Dataset entries:
************

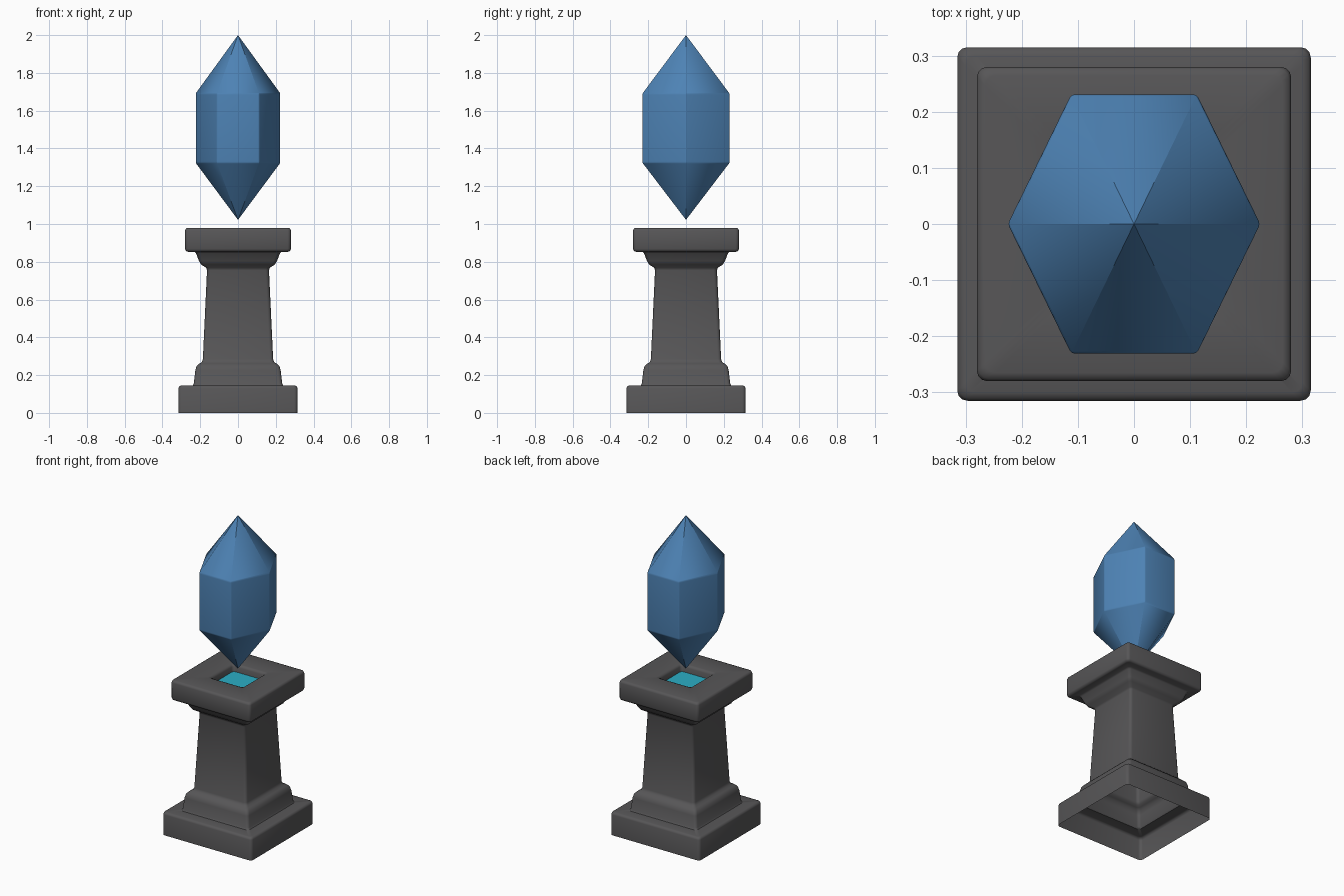
import bpy, bmesh, math

cube = bpy.data.objects.get("Cube")
if cube:
    bpy.data.objects.remove(cube, do_unlink=True)


def material(name, rgb):
    mat = bpy.data.materials.new(name)
    mat.use_nodes = True
    mat.diffuse_color = (*rgb, 1)
    mat.node_tree.nodes["Principled BSDF"].inputs["Base Color"].default_value = (*rgb, 1)
    return mat


def finish(bm, name, mat, angle):
    mesh = bpy.data.meshes.new(name)
    bm.to_mesh(mesh)
    bm.free()
    mesh.materials.append(mat)
    obj = bpy.data.objects.new(name, mesh)
    bpy.context.collection.objects.link(obj)
    bpy.ops.object.select_all(action="DESELECT")
    obj.select_set(True)
    bpy.context.view_layer.objects.active = obj
    bpy.ops.object.shade_smooth_by_angle(angle=math.radians(angle))
    return obj


def square_ring(bm, half, z, radius=0.018, steps=3):
    """Square outline with rounded corners, counter-clockwise."""
    ring = []
    for corner in range(4):
        mid = math.radians(45 + 90 * corner)
        cx = math.copysign(half - radius, math.cos(mid))
        cy = math.copysign(half - radius, math.sin(mid))
        for i in range(steps + 1):
            a = math.radians(90 * (corner + i / steps))
            ring.append(bm.verts.new((cx + radius * math.cos(a), cy + radius * math.sin(a), z)))
    return ring


def bridge(bm, low, high):
    n = len(low)
    for i in range(n):
        j = (i + 1) % n
        bm.faces.new((low[i], low[j], high[j], high[i]))


stone = material("dark grey stone", (0.095, 0.093, 0.096))
blue = material("blue crystal", (0.075, 0.225, 0.46))
cyan = material("cyan glow", (0.025, 0.42, 0.56))

# Pedestal: hollow shell, open underneath, with a recess in the cap
profile = [
    (0.315, 0.0), (0.315, 0.13), (0.311, 0.141), (0.30, 0.145),   # plinth
    (0.24, 0.145), (0.234, 0.155), (0.226, 0.225), (0.22, 0.247),  # moulding
    (0.206, 0.261), (0.192, 0.268), (0.186, 0.285),
    (0.164, 0.755), (0.168, 0.768), (0.195, 0.785),                # shaft and flare
    (0.207, 0.805), (0.222, 0.845), (0.23, 0.853),
    (0.265, 0.853), (0.276, 0.857), (0.28, 0.868),                 # cap
    (0.28, 0.965), (0.276, 0.976), (0.265, 0.98),
    (0.128, 0.98), (0.117, 0.976), (0.112, 0.965), (0.108, 0.93),  # recess
]
bm = bmesh.new()
rings = [square_ring(bm, half, z) for half, z in profile]
for low, high in zip(rings, rings[1:]):
    bridge(bm, low, high)
finish(bm, "pedestal", stone, 50)

# Glowing pool at the bottom of the recess
bm = bmesh.new()
bm.faces.new(square_ring(bm, 0.109, 0.935))
finish(bm, "glowing_pool", cyan, 30)

# Floating crystal: six-sided prism with a point at each end
bm = bmesh.new()
hexagon = [(0.225, 0), (0.112, 0.231), (-0.112, 0.231),
           (-0.225, 0), (-0.112, -0.231), (0.112, -0.231)]
lower = [bm.verts.new((x, y, 1.325)) for x, y in hexagon]
upper = [bm.verts.new((x, y, 1.69)) for x, y in hexagon]
tip = bm.verts.new((0, 0, 2.0))
foot = bm.verts.new((0, 0, 1.022))
bridge(bm, lower, upper)
for i in range(6):
    j = (i + 1) % 6
    bm.faces.new((upper[i], upper[j], tip))
    bm.faces.new((lower[j], lower[i], foot))
body_edges = [e for e in bm.edges if tip not in e.verts and foot not in e.verts]
bmesh.ops.bevel(bm, geom=body_edges, offset=0.006, segments=2, profile=0.5, affect="EDGES")
bmesh.ops.recalc_face_normals(bm, faces=bm.faces)
finish(bm, "crystal", blue, 40)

************

ACTIVITY: Please, from the entries above, set down exactly the lines from the one containing "cy = math.copysign(half" through the one containing "bm.faces.new((low[i], low[j], high[j], high[i]))", and only those.

TASK RESULT:
        cy = math.copysign(half - radius, math.sin(mid))
        for i in range(steps + 1):
            a = math.radians(90 * (corner + i / steps))
            ring.append(bm.verts.new((cx + radius * math.cos(a), cy + radius * math.sin(a), z)))
    return ring


def bridge(bm, low, high):
    n = len(low)
    for i in range(n):
        j = (i + 1) % n
        bm.faces.new((low[i], low[j], high[j], high[i]))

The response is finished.